Ten Years. Hard to believe it’s been that long.
It was Valentines Day, and in addition to being the last time I would experience this Hallmark holiday as a single man, I was going to be starting a special project at work. I was up early, making sure my very best was going to be on display, hoping to make an impression on the committee I was going to be serving on.
The phone rang unusually early that morning. As I glanced at the caller ID, I noticed it was my parents. As soon as I said hello, my mother frantically began telling me I had to get to their house as soon as I could. My brother had collapsed, and was being taken to the hospital in an ambulance. As a combination of shock and sadness overtook me, I quickly finished getting ready, and my (at the time) fiance’ got in the car and drove the 50 miles to the hospital, not entirely sure of what was to happen when we arrived. The only thing that was certain is the special project I had been selected for was the last thing on my mind.
We found out that he was in the Intensive Care Unit, and we made our way there. My parents, as well as my aunt and uncle, were already in his room by the time we had arrived. After saying our hellos, I began to find out what had happened that morning that changed everything forever.
My brother had woken up like it was any other morning. Confined to a wheelchair since he was 12 years old due to Muscular Dystrophy, he had required assistance with even a simple task like sitting up in the morning, which my father had done like he had so many mornings previously. After getting the sleep out of his eyes, they began the process of getting him ready for yet another day. The only difference was this would be the last morning he would ever see.
As I later found out, he had already been dressed and was ready to get into his wheelchair. While waiting, he began to call for my mother, yelling ‘Mom! Mom!” When she got in his bedroom, he was gasping for breath. My mother ran for the phone to call 911, and at some point, she heard him say the last words he would ever speak.
“Mom, I can’t breathe”
When we walked into his hospital room, I was saddened beyond description. His already weak body was attached to machines, helping keep him alive. His brain, deprived of oxygen, caused him to collapse into a coma, complete with involuntary muscle spasms due to the lack of oxygen. It looked like he was trying to wake himself up, but this was far from the case. Doctors were not yet sure what caused this to happen, and were desperately trying to find out the cause, but more importantly, determine if he would ever emerge from his comotose state.

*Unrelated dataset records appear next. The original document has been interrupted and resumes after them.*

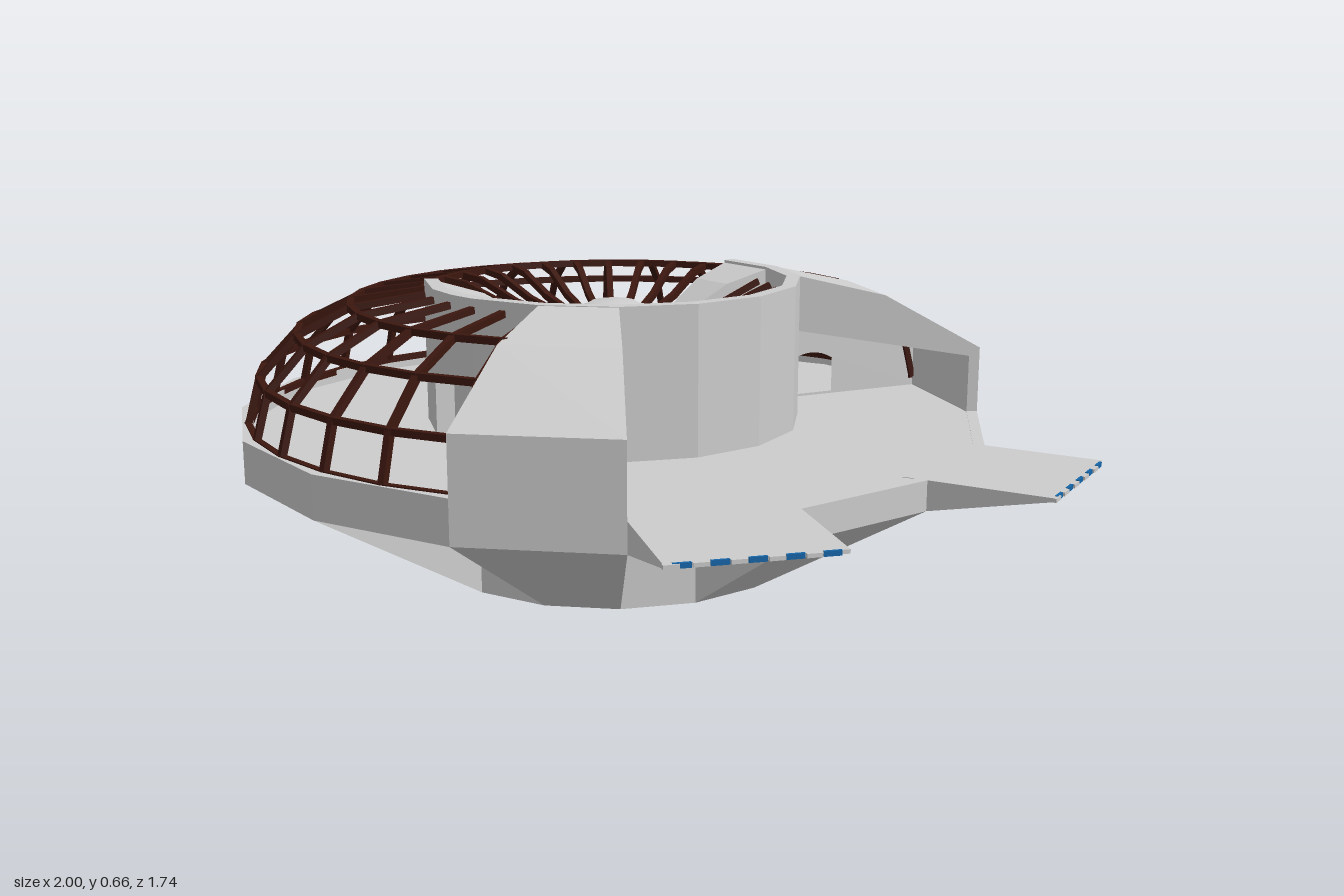
import * as THREE from 'three';
import { mergeGeometries } from 'three/addons/utils/BufferGeometryUtils.js';

const CX = -0.13;                 // axis of the round hull
const RAD = Math.PI / 180;
const STEP = 22.5;                // sixteen-sided hull
const polar = (deg, r, y) => new THREE.Vector3(r * Math.sin(deg * RAD), y, r * Math.cos(deg * RAD));

// Solid wedge: an (r, y) outline swept straight between two angles about the axis
function sector(outline, a0, a1) {
  let pts = outline.map(([r, y]) => new THREE.Vector2(r, y));
  if (THREE.ShapeUtils.area(pts) < 0) pts.reverse();
  const pos = [];
  const tri = (...v) => v.forEach((p) => pos.push(p.x, p.y, p.z));
  const P = (i, a) => polar(a, pts[i].x, pts[i].y);
  pts.forEach((_, i) => {
    const j = (i + 1) % pts.length;
    tri(P(j, a0), P(i, a0), P(i, a1));
    tri(P(j, a0), P(i, a1), P(j, a1));
  });
  for (const [a, b, c] of THREE.ShapeUtils.triangulateShape(pts, [])) {
    tri(P(a, a0), P(b, a0), P(c, a0));
    tri(P(c, a1), P(b, a1), P(a, a1));
  }
  const g = new THREE.BufferGeometry();
  g.setAttribute('position', new THREE.Float32BufferAttribute(pos, 3));
  g.computeVertexNormals();
  return g;
}

// Square bar between two points
function bar(a, b, t = 0.015) {
  const g = new THREE.BoxGeometry(t, t, a.distanceTo(b) + t * 0.5);
  const m = new THREE.Matrix4().lookAt(b, a, new THREE.Vector3(0, 1, 0.001));
  return g.applyMatrix4(m.setPosition(a.clone().add(b).multiplyScalar(0.5)));
}

const shapeOf = (pts) => new THREE.Shape(pts.map(([x, y]) => new THREE.Vector2(x, y)));

export function createModel() {
  const grey = new THREE.MeshStandardMaterial({ color: 0xcccccc });
  grey.name = 'hull grey';
  const greySheet = new THREE.MeshStandardMaterial({ color: 0xcccccc, side: THREE.DoubleSide });
  greySheet.name = 'hull grey sheet';
  const brown = new THREE.MeshStandardMaterial({ color: 0x3c170f });
  brown.name = 'frame brown';
  const stairBrown = new THREE.MeshStandardMaterial({ color: 0x55281c });
  stairBrown.name = 'stair brown';
  const blue = new THREE.MeshStandardMaterial({ color: 0x1565a8 });
  blue.name = 'light blue';

  const model = new THREE.Group();
  const ship = new THREE.Group();
  ship.name = 'ship';
  ship.position.x = CX;
  model.add(ship);
  const add = (name, geo, mat, parent = ship) => {
    const mesh = new THREE.Mesh(Array.isArray(geo) ? mergeGeometries(geo) : geo, mat);
    mesh.name = name;
    parent.add(mesh);
    return mesh;
  };

  // Lower hull: struts alternate with recesses; the rim lip is missing on the landing deck
  const hull = [];
  for (let k = 0; k < 16; k++) {
    const top = k >= 2 && k <= 5 ? 0.33 : 0.36;
    const under = k % 2 ? [[0.43, 0]] : [[0.43, 0], [0.43, 0.13]];
    hull.push(sector([[0, 0], ...under, [0.87, 0.265], [0.87, top], [0.845, top], [0.845, 0.329], [0, 0.329]],
      k * STEP, (k + 1) * STEP));
  }
  add('lowerHull', hull, grey);

  // Landing arms with tapered undersides and blue edge lights
  for (const a of [56.25, 101.25]) {
    const arm = new THREE.Group();
    arm.name = 'landingArm';
    arm.rotation.y = (a - 90) * RAD;
    ship.add(arm);
    const body = new THREE.ExtrudeGeometry(
      shapeOf([[0.8, 0.25], [0.853, 0.265], [1.112, 0.322], [1.112, 0.33], [0.8, 0.33]]),
      { depth: 0.339, bevelEnabled: false });
    add('armSlab', body.translate(0, 0, -0.1695), grey, arm);
    const teeth = [], lights = [];
    for (let i = 0; i < 5; i++) {
      const z = (i - 2) * 0.068;
      teeth.push(new THREE.BoxGeometry(0.008, 0.008, 0.03).translate(1.115, 0.326, z + (i < 4 ? 0.034 : 0.02)));
      lights.push(new THREE.BoxGeometry(0.006, 0.01, 0.034).translate(1.113, 0.326, z));
    }
    add('armTeeth', teeth, grey, arm);
    add('edgeLights', lights, blue, arm);
  }

  // Inner ring wall, open on one side, with a doorway
  const wall = [];
  const wallPiece = (y0, a0, a1) =>
    wall.push(sector([[0.405, y0], [0.437, y0], [0.437, 0.66], [0.405, 0.66]], a0, a1));
  for (let k = -2; k < 8; k++) {
    if (k === -1) {
      wallPiece(0.46, -22.5, -9.5);
      wallPiece(0.325, -9.5, 0);
    } else wallPiece(0.325, k * STEP, (k + 1) * STEP);
  }
  add('ringWall', wall, grey);

  // Wedge-shaped ramps from the ring down to the hub
  const ramp = [[0.16, 0.325], [0.41, 0.325], [0.41, 0.655], [0.3, 0.625], [0.16, 0.545]];
  add('frontRamp', sector(ramp, -45, -22.5), grey);
  add('backRamp', sector(ramp, 157.5, 180), grey);

  // Solid roofed bay at the front
  const roof = [[0.43, 0.66], [0.64, 0.612], [0.87, 0.485]];
  add('frontBay', sector([[0.42, 0.325], [0.87, 0.325], ...roof.slice().reverse(), [0.42, 0.66]], 22.5, 45), grey);

  // Hollow bay at the back: roof shell, open deck side and a wall with an arched door
  add('backBayRoof', sector([...roof, [0.87, 0.325], [0.845, 0.325], [0.845, 0.465], [0.63, 0.585], [0.43, 0.63]],
    135, 157.5), grey);
  const lintel = shapeOf([[0.43, 0.53], [0.845, 0.465], [0.845, 0.325], [0.87, 0.325], ...roof.slice().reverse()]);
  const wallShape = shapeOf([[0.43, 0.325], [0.87, 0.325], ...roof.slice().reverse()]);
  const door = new THREE.Path();
  door.moveTo(0.48, 0.335);
  door.lineTo(0.48, 0.42);
  door.quadraticCurveTo(0.54, 0.455, 0.6, 0.42);
  door.lineTo(0.6, 0.335);
  wallShape.holes.push(door);
  add('backBayLintel', new THREE.ShapeGeometry(lintel), greySheet).rotation.y = 45 * RAD;
  add('backBayDoorWall', new THREE.ShapeGeometry(wallShape), greySheet).rotation.y = 67.5 * RAD;

  // Dome frame: ribs every 11.25 degrees joined by rings
  const dome = [[0.84, 0.355], [0.812, 0.46], [0.725, 0.553], [0.605, 0.612], [0.44, 0.635]];
  const funnel = [[0.44, 0.635], [0.38, 0.625], [0.28, 0.58], [0.17, 0.55]];
  const frame = [], funnelFrame = [];
  const rib = (list, path, a) => {
    for (let i = 1; i < path.length; i++) list.push(bar(polar(a, ...path[i - 1]), polar(a, ...path[i])));
  };
  const half = STEP / 2;
  for (let n = 0; n <= 20; n++) {
    const a = -202.5 + n * half;
    rib(frame, dome, a);
    if (n < 20) {
      dome.forEach(([r, y], i) => {
        if (i < 4 || (a >= -180 && a < -45)) frame.push(bar(polar(a, r, y), polar(a + half, r, y)));
      });
    }
  }
  add('domeFrame', frame, brown);

  // Funnel frame between ring and hub, skipping the two ramps
  for (let n = 0; n < 32; n++) {
    const a = -180 + n * half;
    const onRamp = (a > -45 && a < -22.5) || (a > 157.5 && a < 180);
    if (!onRamp) rib(funnelFrame, a > -180 && a < -45 ? funnel : funnel.slice(1), a);
  }
  add('funnelFrame', funnelFrame, brown);

  // Shallow lens-shaped hub
  const hub = [[0, 0.515], [0.12, 0.525], [0.175, 0.548], [0.18, 0.558], [0.12, 0.582], [0.065, 0.596], [0.05, 0.605], [0, 0.607]];
  add('hub', new THREE.LatheGeometry(hub.map(([x, y]) => new THREE.Vector2(x, y)), 32), grey);

  // Curved stair from floor to hub with a thin rail
  const treads = [], rail = [];
  for (let i = 0; i < 7; i++) {
    const a = -82 + i * 5.2, y = 0.53 - i * 0.028, r = 0.24 + i * 0.015;
    treads.push(sector([[0.17, y], [r, y], [r, y + 0.014], [0.17, y + 0.014]], a, a + 4.6));
    rail.push(bar(polar(a + 2, r, y), polar(a + 2, r, 0.33), 0.007));
    rail.push(bar(polar(a + 2, r - 0.05, y), polar(a + 2, r - 0.05, 0.33), 0.007));
  }
  add('stairTreads', treads, stairBrown);
  add('stairPosts', rail, stairBrown);

  return model;
}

For the next two weeks, a non stop vigil took place. In addition to immediate family leaving the hospital only to sleep, eat, or for a change of clothes, extended family arrived from all over the country, while friends flocked to offer their support during this time of crisis. In between, I tried to keep the atmosphere as light as possible. I would tell amusing stories about foolishness at work, hoping to garner even the slightest smile during a time when laughter was a great medicine. But we all knew the reality that was taking place down the hall, and the inevitable conclusion that was going to come as a result.
He died on a Friday, shortly after noon that day. March 1, 2002. He was 24 years old. My age of innocence was gone, and I was left to ponder the reasons why in an eleven month span, both of my brothers had been taken from this world far too early. It is a question I struggle with every day.
When I think back on the short time I had with my brother, it is often with a sense of sadness. While we did not always get along, I appreciate every second I had with him. Far too often I think about a life which could have been, and much less about the time we had. About a person who was a brother long before he was a friend, and neither of which I had enough time with. I wish I had more time.
Everything changed that day. While I cannot bring my brother back, I will always remember him as a brother, my best man, my friend.
Ten years. Really is hard to believe it’s been that long, because it seems like yesterday.
Filed Under: John Rehor